- Compress and backup existing data
- Resize the existing partition
- Create new partition(s)
A.184.108.40.206. Compress existing data
Figure A.11. Disk Drive Being Compressed
A.220.127.116.11. Resize the existing partition
Figure A.12. Disk Drive with Partition Resized
A.18.104.22.168. Create new partition(s)
Figure A.13. Disk Drive with Final Partition Configuration
partedutility. This is a freely available program that can resize partitions.
parted, it is important that you be familiar with disk storage and that you perform a backup of your computer data. You should make two copies of all the important data on your computer. These copies should be to removable media (such as tape, CD-ROM, or diskettes), and you should make sure they are readable before proceeding.
parted, be aware that after
partedruns you are left with two partitions: the one you resized, and the one
partedcreated out of the newly freed space. If your goal is to use that space to install Red Hat Enterprise Linux, you should delete the newly created partition, either by using the partitioning utility under your current operating system or while setting up partitions during installation.
A.1.6. Partition Naming Scheme
- Each partition's type is checked to determine if it can be read by DOS/Windows.
- If the partition's type is compatible, it is assigned a "drive letter." The drive letters start with a "C" and move on to the following letters, depending on the number of partitions to be labeled.
- The drive letter can then be used to refer to that partition as well as the file system contained on that partition.
- This is the name of the directory in which all device files reside. Since partitions reside on hard disks, and hard disks are devices, the files representing all possible partitions reside in
- The first two letters of the partition name indicate the type of device on which the partition resides, usually either
hd(for IDE disks) or
sd(for SCSI disks).
- This letter indicates which device the partition is on. For example,

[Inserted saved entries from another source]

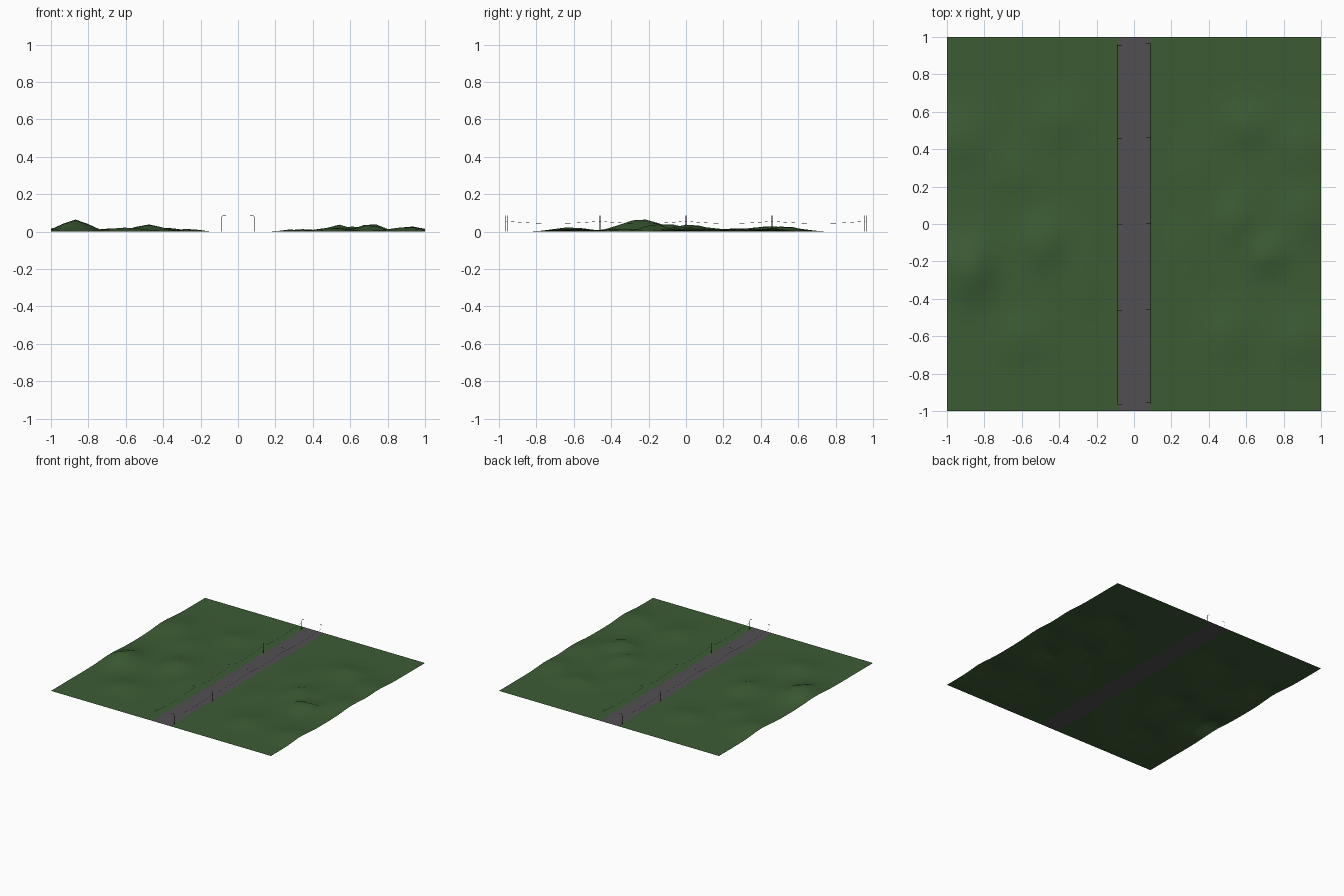
import bpy, bmesh, math
from mathutils import Vector

if "Cube" in bpy.data.objects:
    bpy.data.objects.remove(bpy.data.objects["Cube"])


def material(name, rgb):
    m = bpy.data.materials.new(name)
    m.diffuse_color = (*rgb, 1)
    m.use_nodes = True
    m.node_tree.nodes["Principled BSDF"].inputs["Base Color"].default_value = m.diffuse_color
    return m


GRASS = material("grass green", (0.045, 0.107, 0.034))
ASPHALT = material("asphalt grey", (0.085, 0.078, 0.085))
IRON = material("dark iron", (0.01, 0.01, 0.01))

# Hills: x, y, height, radius in x, radius in y
HILLS = [
    (-0.87, -0.24, 0.066, 0.10, 0.15), (-0.48, -0.10, 0.040, 0.10, 0.13),
    (-0.60, -0.62, 0.022, 0.14, 0.11), (-0.25, -0.30, 0.016, 0.09, 0.20),
    (-0.40, 0.55, 0.022, 0.12, 0.11), (-0.90, 0.45, 0.030, 0.13, 0.15),
    (-0.65, 0.27, 0.018, 0.12, 0.12), (0.71, -0.17, 0.050, 0.08, 0.07),
    (0.54, 0.02, 0.038, 0.08, 0.12), (0.92, 0.05, 0.028, 0.10, 0.15),
    (0.50, -0.60, 0.022, 0.11, 0.12), (0.90, -0.62, 0.024, 0.13, 0.12),
    (0.62, 0.53, 0.030, 0.12, 0.09), (0.35, 0.30, 0.013, 0.10, 0.15),
    (0.90, 0.40, 0.024, 0.12, 0.13), (0.27, -0.15, 0.012, 0.06, 0.15),
]


def height(x, y):
    z = sum(h * math.exp(-((x - a) / rx) ** 2 - ((y - b) / ry) ** 2)
            for a, b, h, rx, ry in HILLS)
    road_fade = min(1, max(0, (abs(x) - 0.13) / 0.12))
    end_fade = min(1, max(0, (1 - abs(y)) / 0.25))
    return z * road_fade * end_fade


def sheet(name, x0, x1, nx, ny, mat):
    bm = bmesh.new()
    rows = [[bm.verts.new((x, y, height(x, y)))
             for x in (x0 + (x1 - x0) * i / nx for i in range(nx + 1))]
            for y in (-1 + 2 * j / ny for j in range(ny + 1))]
    for a, b in zip(rows, rows[1:]):
        for i in range(nx):
            bm.faces.new((a[i], a[i + 1], b[i + 1], b[i]))
    me = bpy.data.meshes.new(name)
    bm.to_mesh(me)
    bm.free()
    me.materials.append(mat)
    me.shade_smooth()
    ob = bpy.data.objects.new(name, me)
    bpy.context.collection.objects.link(ob)


def tubes(name, paths, radius):
    cu = bpy.data.curves.new(name, 'CURVE')
    cu.dimensions = '3D'
    cu.bevel_depth = radius
    cu.bevel_resolution = 0
    cu.use_fill_caps = True
    for pts in paths:
        sp = cu.splines.new('POLY')
        sp.points.add(len(pts) - 1)
        for p, co in zip(sp.points, pts):
            p.co = (*co, 1)
    cu.materials.append(IRON)
    ob = bpy.data.objects.new(name, cu)
    bpy.context.collection.objects.link(ob)


# Ground on both sides and the road between
sheet("left_ground", -1, -0.083, 14, 28, GRASS)
sheet("right_ground", 0.083, 1, 14, 28, GRASS)
sheet("road", -0.083, 0.083, 2, 28, ASPHALT)

# Roadside lamp posts with arms curving over the road, and sagging wires
STATIONS = [-0.96, -0.46, 0, 0.46, 0.96]
for side, label in ((-1, "left"), (1, "right")):
    posts, wires = [], []
    for y in STATIONS:
        y += side * 0.004
        posts.append([(side * 0.089, y, 0), (side * 0.089, y, 0.074),
                      (side * 0.085, y, 0.082), (side * 0.078, y, 0.085),
                      (side * 0.064, y, 0.085)])
    for a, b in zip(STATIONS, STATIONS[1:]):
        wires.append([(side * 0.089, a + (b - a) * t / 8,
                       0.055 - 0.012 * math.sin(math.pi * t / 8))
                      for t in range(9)])
    tubes(label + "_lamp_posts", posts, 0.0011)
    tubes(label + "_wires", wires, 0.0006)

/dev/hda(the first IDE hard disk) or
/dev/sdb(the second SCSI disk).
- The final number denotes the partition. The first four (primary or extended) partitions are numbered
4. Logical partitions start at
5. So, for example,
/dev/hda3is the third primary or extended partition on the first IDE hard disk, and
/dev/sdb6is the second logical partition on the second SCSI hard disk.
A.1.7. Disk Partitions and Other Operating Systems
A.1.8. Disk Partitions and Mount Points
/dev/hda5is mounted on
/usr/, that would mean that all files and directories under
/usr/physically reside on
/dev/hda5. So the file
/usr/share/doc/FAQ/txt/Linux-FAQwould be stored on
/dev/hda5, while the file
/usr/would be mount points for other partitions. For instance, a partition (say,
/dev/hda7) could be mounted on
/usr/local/, meaning that
/usr/local/man/whatiswould then reside on
A.1.9. How Many Partitions?